Eyes To See Campaign @ Art Basel
HYPERION Hotel Basel – Amsterdam Private Room – Messeplatz 12, 4058 Basel
13 and 14 June 2023
Who says people who are sight impaired can’t enjoy art?
Partners for Patients (PFP. NGO) Eyes To See Campaign @ Art Basel has been designed to showcase dedicated artists who are supporting patients with visual impairment or are visually impaired themselves.
PFP. NGO believes in the art of visual memories. Giving our patients a visual memory and the ability to remember what they see, including colors, patterns and images on the mind’s movie screen improves patients’ lives.
PFP. NGO was established in 1990 and inspired by Tony L. Choon. Tony began to offer free eye and medical care in support of marginalized and underserved communities and residents in the tri-state New York City (NYC) area. Tony expanded the Lion’s Club’s community outreach by founding the Lions Club Glaucoma Day in NYC, in partnership with local NYC hospitals, which served thousands of eye care patients each year.
Through empirical research, we now know that visually impaired patients engage with visual art because the quality of their lives improve.
Art meets science when we look at the evidence base for the enjoyment of art in all its forms.
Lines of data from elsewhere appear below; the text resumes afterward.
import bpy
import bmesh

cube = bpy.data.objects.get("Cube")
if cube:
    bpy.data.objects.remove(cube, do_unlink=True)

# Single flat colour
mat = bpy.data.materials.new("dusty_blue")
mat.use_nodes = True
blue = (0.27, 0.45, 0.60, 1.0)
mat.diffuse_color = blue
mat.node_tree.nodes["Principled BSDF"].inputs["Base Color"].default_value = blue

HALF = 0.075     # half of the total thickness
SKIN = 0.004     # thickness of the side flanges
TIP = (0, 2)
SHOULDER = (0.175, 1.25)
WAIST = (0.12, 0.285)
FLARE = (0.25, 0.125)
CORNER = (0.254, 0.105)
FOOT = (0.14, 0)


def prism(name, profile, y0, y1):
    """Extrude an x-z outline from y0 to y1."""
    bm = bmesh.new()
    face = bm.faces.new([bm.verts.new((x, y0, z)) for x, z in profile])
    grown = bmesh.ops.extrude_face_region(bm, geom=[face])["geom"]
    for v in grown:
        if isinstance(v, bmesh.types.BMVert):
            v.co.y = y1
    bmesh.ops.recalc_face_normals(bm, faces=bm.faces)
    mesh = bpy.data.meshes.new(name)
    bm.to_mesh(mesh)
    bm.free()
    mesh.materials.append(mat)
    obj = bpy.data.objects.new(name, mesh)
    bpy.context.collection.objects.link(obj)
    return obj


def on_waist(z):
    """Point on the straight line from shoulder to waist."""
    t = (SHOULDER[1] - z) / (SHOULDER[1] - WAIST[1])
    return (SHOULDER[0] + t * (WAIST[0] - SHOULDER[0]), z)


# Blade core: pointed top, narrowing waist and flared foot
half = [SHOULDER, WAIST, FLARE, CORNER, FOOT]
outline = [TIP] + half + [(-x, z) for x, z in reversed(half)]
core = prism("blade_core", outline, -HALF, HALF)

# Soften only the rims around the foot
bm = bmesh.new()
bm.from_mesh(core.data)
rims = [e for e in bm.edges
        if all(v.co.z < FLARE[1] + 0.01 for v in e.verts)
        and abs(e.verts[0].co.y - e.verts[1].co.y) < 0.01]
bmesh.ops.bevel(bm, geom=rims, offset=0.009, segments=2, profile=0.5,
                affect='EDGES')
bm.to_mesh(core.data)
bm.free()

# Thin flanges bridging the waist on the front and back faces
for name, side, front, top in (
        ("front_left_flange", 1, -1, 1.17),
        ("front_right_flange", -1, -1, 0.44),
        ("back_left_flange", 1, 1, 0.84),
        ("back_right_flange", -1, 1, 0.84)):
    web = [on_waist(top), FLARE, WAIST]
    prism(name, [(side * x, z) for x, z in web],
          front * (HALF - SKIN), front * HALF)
According to a quality of life study conducted by Oxford University, here are some of the benefits of viewing art:
- Decreased stress levels: People who spent 35 minutes or more during their lunch break exploring an art gallery reported feeling less stressed.
- Increased empathy: Students surveyed after visiting an art museum displayed higher social tolerance and increased historical empathy.
- Emotions of love: Neurobiologist, Semi Zeki, found that the brain releases dopamine, the chemical of pleasure, when someone is viewing art.
- Stronger critical thinking skills: Children who visited an art museum experienced a 9-18% increase in critical thinking skills.
- Relief from mental exhaustion: Psychology ProfessorJan Packer’s study found that viewing art helps relieve people of mental exhaustion and restore focus in the same way that the outdoors can.
Claude Monet experienced sight loss and worked on his “Water Lilies” paintings – arguably the series for which he’s most famous. He was registered as blind at the time. Many are surprised to learn that several of the most famous artists of all time were visually impaired, including Monet.
PFP.NGO has a deep respect for the profound capacity as humans to adapt and change.
To honor international artists who stand as patient advocates to help find a cure, PFP.NGO is proud to sponsor an apéro, auction and charity event benefiting patients with impaired vision, as part of Art Basel.
Where: HYPERION Hotel Basel – Amsterdam Private Room (Level 3) – Messeplatz 12, 4058 Basel.
When: 13 and 14 June 2023 1700-2200.
By invitation only. Private event. Contact us to discuss your interest. 100% of proceeds will support patients with vision care, preventative eye care exams, eyeglasses and management of ocular diseases.
Author: Sarah Tremethick, PFP.NGO Chief Advocacy and Communications Officer – Board of Trustees